‘In Judaism, they teach the idea when it comes to the text of Scripture, that the words are black fire on white fire. From what I understand, the concept suggests the actual words on the page say something—but so does the white space between the words. There is as much to learn from the black ink as the white gaps. There is the study of God’s holy word–and there is the study of God’s holy silence. It is the background. It is the stuff that you can’t put words to, but exists and is necessary to make the visible words more poignant and rich.
There are days when it feels like I am the white space in my kids’ lives. They can’t name what I do. They can’t put words to the ways I am making their days run smoothly, their night times happen effectively, their worlds comfortable. My role is so often defined by the things that can’t be defined.

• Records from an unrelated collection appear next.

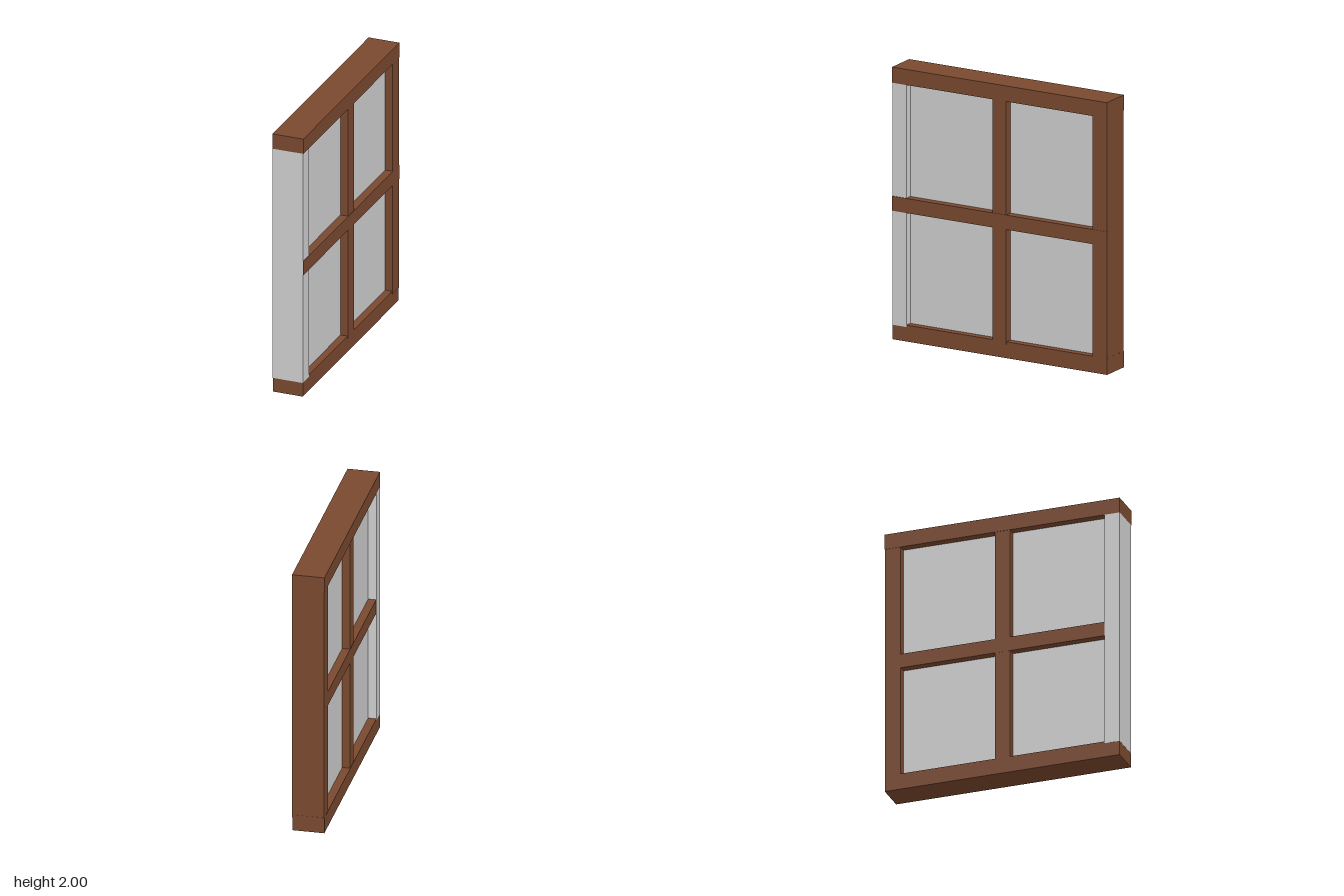
import * as THREE from 'three';

export function createModel() {
  const group = new THREE.Group();
  group.name = 'windowFrame';

  const wood = new THREE.MeshStandardMaterial({ color: 0x7a492f });
  wood.name = 'brownWood';
  const pale = new THREE.MeshStandardMaterial({ color: 0xd0d0d0 });
  pale.name = 'paleGrey';

  // Box given by its limits on each axis
  function addBox(name, material, [x0, x1], [y0, y1], [z0, z1]) {
    const geometry = new THREE.BoxGeometry(x1 - x0, y1 - y0, z1 - z0);
    const mesh = new THREE.Mesh(geometry, material);
    mesh.position.set((x0 + x1) / 2, (y0 + y1) / 2, (z0 + z1) / 2);
    mesh.name = name;
    group.add(mesh);
  }

  // Horizontal rails
  addBox('topRail', wood, [-0.118, 0.117], [1.885, 2], [-0.885, 0.885]);
  addBox('bottomRail', wood, [-0.117, 0.112], [0, 0.12], [-0.885, 0.884]);
  addBox('middleRail', wood, [-0.116, 0.118], [0.945, 1.052], [-0.882, 0.883]);

  // Upright posts; the front one is pale and hides the end of the middle rail
  addBox('backPost', wood, [-0.116, 0.116], [0.1, 1.89], [-0.884, -0.765]);
  addBox('centrePost', wood, [-0.115, 0.115], [0.1, 1.89], [-0.055, 0.058]);
  addBox('frontPost', pale, [-0.118, 0.113], [0.106, 1.886], [0.77, 0.885]);

  // Four panes, recessed equally on both faces
  for (const [row, y] of [['lower', [0.11, 0.955]], ['upper', [1.04, 1.89]]]) {
    for (const [side, z] of [['Front', [0.05, 0.775]], ['Back', [-0.77, -0.045]]]) {
      addBox(row + side + 'Pane', pale, [-0.058, 0.058], y, z);
    }
  }

  return group;
}
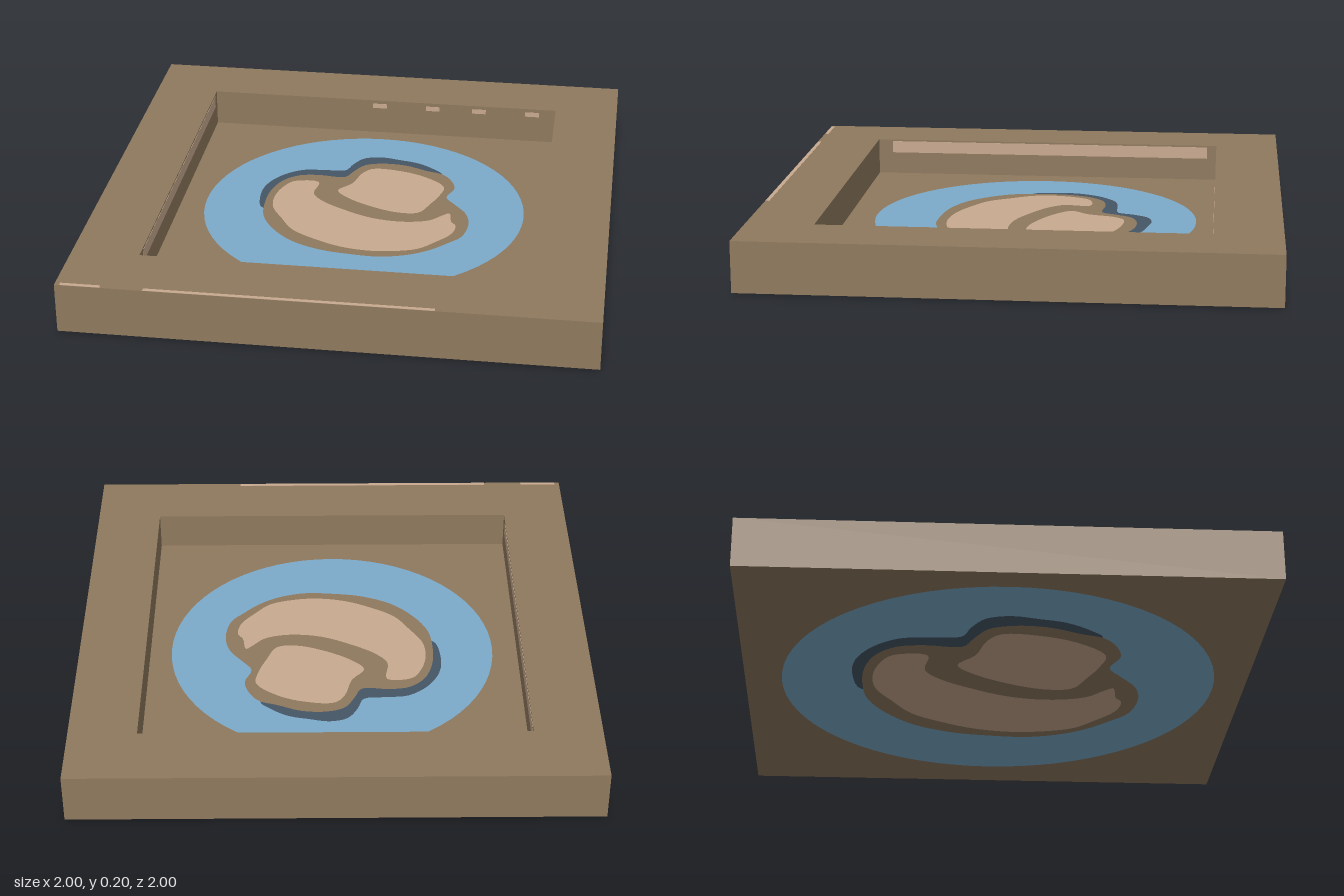
import * as THREE from 'three';

const mat = (name, color) => {
  const m = new THREE.MeshStandardMaterial({ color });
  m.name = name;
  return m;
};

export function createModel() {
  const model = new THREE.Group();
  model.name = 'framedPanel';
  const brown = mat('brown', 0x8f795e);
  const blue = mat('blue', 0x7cabca);
  const tan = mat('tan', 0xc8aa8f);
  const slate = mat('slate', 0x465666);

  const add = (parent, name, geometry, material) => {
    const mesh = new THREE.Mesh(geometry, material);
    mesh.name = name;
    parent.add(mesh);
    return mesh;
  };
  const box = (name, w, h, d, x, y, z, material) =>
    add(model, name, new THREE.BoxGeometry(w, h, d), material).position.set(x, y, z);

  const square = (r, Type) => {
    const s = new Type();
    s.moveTo(-r, -r);
    s.lineTo(r, -r);
    s.lineTo(r, r);
    s.lineTo(-r, r);
    s.closePath();
    return s;
  };

  // Square frame around a recessed floor
  const base = 0.004, floor = 0.05, inner = 0.74;
  const outline = square(1, THREE.Shape);
  outline.holes.push(square(inner, THREE.Path));
  const frame = new THREE.ExtrudeGeometry(outline, { depth: 0.2 - base, bevelEnabled: false });
  frame.rotateX(-Math.PI / 2).translate(0, base, 0);
  add(model, 'frame', frame, brown);
  box('floorPanel', inner * 2, floor - base, inner * 2, 0, (floor + base) / 2, 0, brown);

  // Painted picture: flat layers, outlines listed as x, z pairs
  const layer = (parent, name, coords, y, material) => {
    const pts = [];
    for (let i = 0; i < coords.length; i += 2) pts.push(new THREE.Vector3(coords[i], -coords[i + 1], 0));
    const curve = new THREE.CatmullRomCurve3(pts, true, 'centripetal');
    const shape = new THREE.Shape(curve.getPoints(pts.length * 4).slice(0, -1).map(p => new THREE.Vector2(p.x, p.y)));
    add(parent, name, new THREE.ShapeGeometry(shape).rotateX(-Math.PI / 2), material).position.y = y;
  };

  const makePicture = () => {
    const g = new THREE.Group();
    const disc = new THREE.CircleGeometry(0.648, 72).rotateX(-Math.PI / 2);
    add(g, 'blueDisc', disc, blue).position.set(0.007, 0.001, -0.02);
    layer(g, 'shadowBand', [
      -0.4, 0.03, -0.43, -0.08, -0.42, -0.18, -0.37, -0.27, -0.29, -0.33, -0.2, -0.34, -0.115, -0.35,
      -0.09, -0.41, -0.05, -0.47, 0.02, -0.49, 0.1, -0.475, 0.18, -0.455, 0.25, -0.41, 0.29, -0.365,
      0.15, -0.3, -0.05, -0.15, -0.25, -0.05,
    ], 0.002, slate);
    layer(g, 'brownBlob', [
      -0.4, 0.0, -0.395, -0.12, -0.36, -0.22, -0.3, -0.275, -0.22, -0.29, -0.11, -0.285, -0.08, -0.34,
      -0.04, -0.405, 0.03, -0.43, 0.13, -0.425, 0.23, -0.385, 0.29, -0.365, 0.33, -0.32, 0.355, -0.24,
      0.33, -0.16, 0.37, -0.1, 0.42, -0.03, 0.44, 0.06, 0.42, 0.17, 0.37, 0.23, 0.31, 0.29, 0.23, 0.34,
      0.12, 0.37, 0, 0.365, -0.12, 0.345, -0.24, 0.29, -0.33, 0.2, -0.385, 0.1,
    ], 0.003, brown);
    layer(g, 'tanCrescent', [
      -0.31, -0.22, -0.21, -0.225, -0.215, -0.12, -0.17, -0.06, -0.08, 0, 0.05, 0.06, 0.18, 0.075,
      0.28, 0.05, 0.33, 0, 0.355, -0.02, 0.37, 0.05, 0.39, 0.08, 0.38, 0.15, 0.32, 0.23, 0.26, 0.29,
      0.17, 0.32, 0.07, 0.33, -0.05, 0.31, -0.16, 0.26, -0.25, 0.2, -0.31, 0.11, -0.36, 0.02,
      -0.37, -0.07, -0.35, -0.16,
    ], 0.004, tan);
    layer(g, 'tanWedge', [
      0, -0.375, 0.11, -0.37, 0.22, -0.33, 0.31, -0.25, 0.3, -0.17, 0.27, -0.09, 0.23, -0.01, 0.15, 0,
      0.03, -0.04, -0.07, -0.1, -0.12, -0.16, -0.07, -0.23, -0.04, -0.33,
    ], 0.004, tan);
    model.add(g);
    return g;
  };

  const topPicture = makePicture();
  topPicture.name = 'topPicture';
  topPicture.position.y = floor;

  // The underside carries the same picture, larger and turned over a diagonal
  const under = makePicture();
  under.name = 'undersidePicture';
  under.quaternion.setFromAxisAngle(new THREE.Vector3(1, 0, 1).normalize(), Math.PI);
  under.scale.set(1.333, 1, 1.333);
  under.position.y = base;

  // Pale worn streaks on the rim and inner walls
  for (const [x0, x1] of [[-0.98, -0.83], [-0.67, -0.24], [-0.24, 0.4]])
    box('rimStreak', x1 - x0, 0.002, 0.016, (x0 + x1) / 2, 0.2, 0.991, tan);
  box('wallStreak', 0.003, 0.05, 1.38, -inner, 0.168, -0.01, tan);
  for (const x of [0.64, 0.41, 0.21, -0.02])
    box('wallFleck', 0.06, 0.02, 0.003, x, 0.175, -inner, tan);

  return model;
}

For this reason, the hazard in parenting is to wake up one day wondering where we went. We end up feeling invisible. Overlooked. Like the background to a story we once felt central to, but no longer matter in.
This is the risk in parenting.

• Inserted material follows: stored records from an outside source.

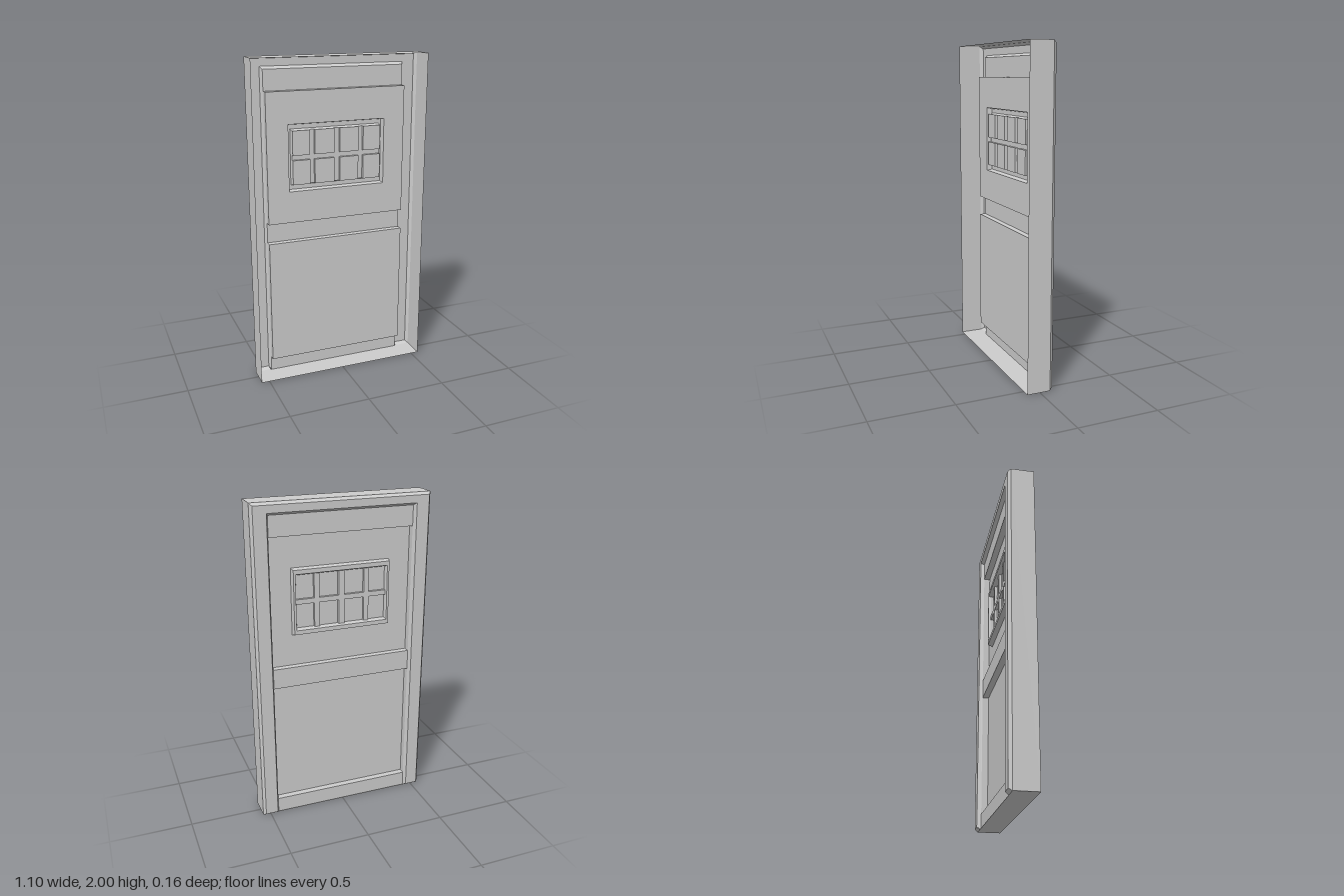
import * as THREE from 'three';

const grey = new THREE.MeshStandardMaterial({ color: 0xcccccc, flatShading: true, side: THREE.DoubleSide });

// Corners of a rectangle at depth z
const rect = (x0, x1, y0, y1, z) => [[x0, y0, z], [x0, y1, z], [x1, y1, z], [x1, y0, z]];
const centred = (hx, y0, y1, z) => rect(-hx, hx, y0, y1, z);

// Folded sheet joining successive four-point sections; optionally closed round and capped
function sheet(name, sections, { closed = true, cap = false } = {}) {
  const pos = [];
  const quad = (a, b, c, d) => pos.push(...a, ...b, ...c, ...a, ...c, ...d);
  for (let s = 0; s + 1 < sections.length; s++) {
    const a = sections[s], b = sections[s + 1];
    for (let i = 0; i < (closed ? 4 : 3); i++) {
      const j = (i + 1) % 4;
      quad(a[i], a[j], b[j], b[i]);
    }
  }
  if (cap) quad(...sections[sections.length - 1]);
  const g = new THREE.BufferGeometry();
  g.setAttribute('position', new THREE.Float32BufferAttribute(pos, 3));
  g.computeVertexNormals();
  const mesh = new THREE.Mesh(g, grey);
  mesh.name = name;
  return mesh;
}
const flat = (name, ...r) => sheet(name, [rect(...r)], { cap: true });

// Depth levels: front rim, casing face, rails, panels, window rim, glazing bars
const FRONT = 0.08, SIDE = -0.065, BACK = -0.085, RAIL = -0.06, PANEL = -0.02, RIM = -0.053, BAR = -0.038;

function createFrame() {
  const frame = new THREE.Group();
  frame.name = 'doorFrame';
  // Outer wall, bevel, casing face and slanted jamb, open at the foot
  frame.add(sheet('casing', [
    centred(0.55, 0, 2, FRONT),
    centred(0.55, 0, 2, SIDE),
    centred(0.535, 0.015, 1.985, BACK),
    centred(0.457, 0.015, 1.94, BACK),
    centred(0.445, 0, 1.925, RAIL),
  ], { closed: false }));
  // Floor plate
  frame.add(sheet('sill', [[[-0.55, 0, SIDE], [-0.55, 0, FRONT], [0.55, 0, FRONT], [0.55, 0, SIDE]]], { cap: true }));
  // Bevels under the two legs
  for (const s of [-1, 1]) {
    frame.add(sheet('footBevel', [[
      [s * 0.55, 0, SIDE], [s * 0.45, 0, SIDE], [s * 0.457, 0.015, BACK], [s * 0.535, 0.015, BACK],
    ]], { cap: true }));
  }
  return frame;
}

function createWindow() {
  const win = new THREE.Group();
  win.name = 'window';
  // Rim standing out on the back
  win.add(sheet('windowRim', [
    centred(0.31, 1.195, 1.605, PANEL),
    centred(0.303, 1.202, 1.598, RIM),
    centred(0.29, 1.228, 1.572, RIM),
    centred(0.285, 1.235, 1.565, BAR),
  ]));
  // Panes, with glazing bars between them
  const columns = [[-0.285, -0.175], [-0.144, -0.018], [0.018, 0.14], [0.172, 0.285]];
  const rows = [[1.235, 1.385], [1.415, 1.565]];
  for (const [y0, y1] of rows) {
    columns.forEach(([x0, x1], i) => {
      win.add(sheet('pane', [rect(x0, x1, y0, y1, BAR), rect(x0, x1, y0, y1, PANEL)], { cap: true }));
      if (i < 3) win.add(flat('verticalBar', x1, columns[i + 1][0], y0, y1, BAR));
    });
  }
  win.add(flat('horizontalBar', -0.285, 0.285, 1.385, 1.415, BAR));
  return win;
}

function createDoor() {
  const door = new THREE.Group();
  door.name = 'door';
  // Rails pressed toward the back
  for (const [name, y0, y1] of [['bottomRail', 0, 0.095], ['middleRail', 0.875, 1], ['topRail', 1.8, 1.925]]) {
    door.add(flat(name, -0.445, 0.445, y0, y1, RAIL));
  }
  // Raised panels, the upper one open for the window
  door.add(sheet('lowerPanel', [centred(0.445, 0.095, 0.875, RAIL), centred(0.445, 0.095, 0.875, PANEL)], { cap: true }));
  door.add(sheet('upperPanel', [
    centred(0.445, 1, 1.8, RAIL),
    centred(0.445, 1, 1.8, PANEL),
    centred(0.31, 1.195, 1.605, PANEL),
  ]));
  door.add(createWindow());
  return door;
}

export function createModel() {
  const model = new THREE.Group();
  model.name = 'doorway';
  model.add(createFrame(), createDoor());
  return model;
}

That we begin to believe our selfless acts are for nothing.
That the load of laundry being started just shy of midnight is unappreciated.
That the lunches packed to each child’s preference is not valued.
That the driving to and from school, and then to and from practice, and then to and from whatever next, is insignificant.
That the routine becomes so commonplace to the ones it is for, they will come to value what we do more than who we are.
That is the risk.
But I think the Jewish tradition is on to something. The white space, though un-definable, though boundless and intangible, is so very necessary for the black ink. Jewish tradition suggests that the words tell us something, but the space between gives meaning. In the details and monotony, in the routine and habit of parenting, is the backbone to the families we are raising. We may sometimes get lost in the sprouting out and growing up of our children, but our quiet work behind them, around them, for them is what is allowing them to grow into who they were meant to be.’
So if you think about this in relation to your partner, this is often what is in the background of a successful relationship. The white space, not just the words, that hums away in the background and that gives meaning to our relationships. The little and big things we do to keep our partner’s life running smoothly, our relationship running smoothly, and that don’t always get noticed by your partner.
A truly healthy relationship is one which supports and inspires the growth of each partner. As the article says, that allows each partner to grow into who they are meant to be. The gift of a healthy relationship is to be able to achieve this with the support of a partner, both outward support and the support that occurs in the white space between words.
This article helps to remind us to be mindful of this unspoken support and thankful for its presence.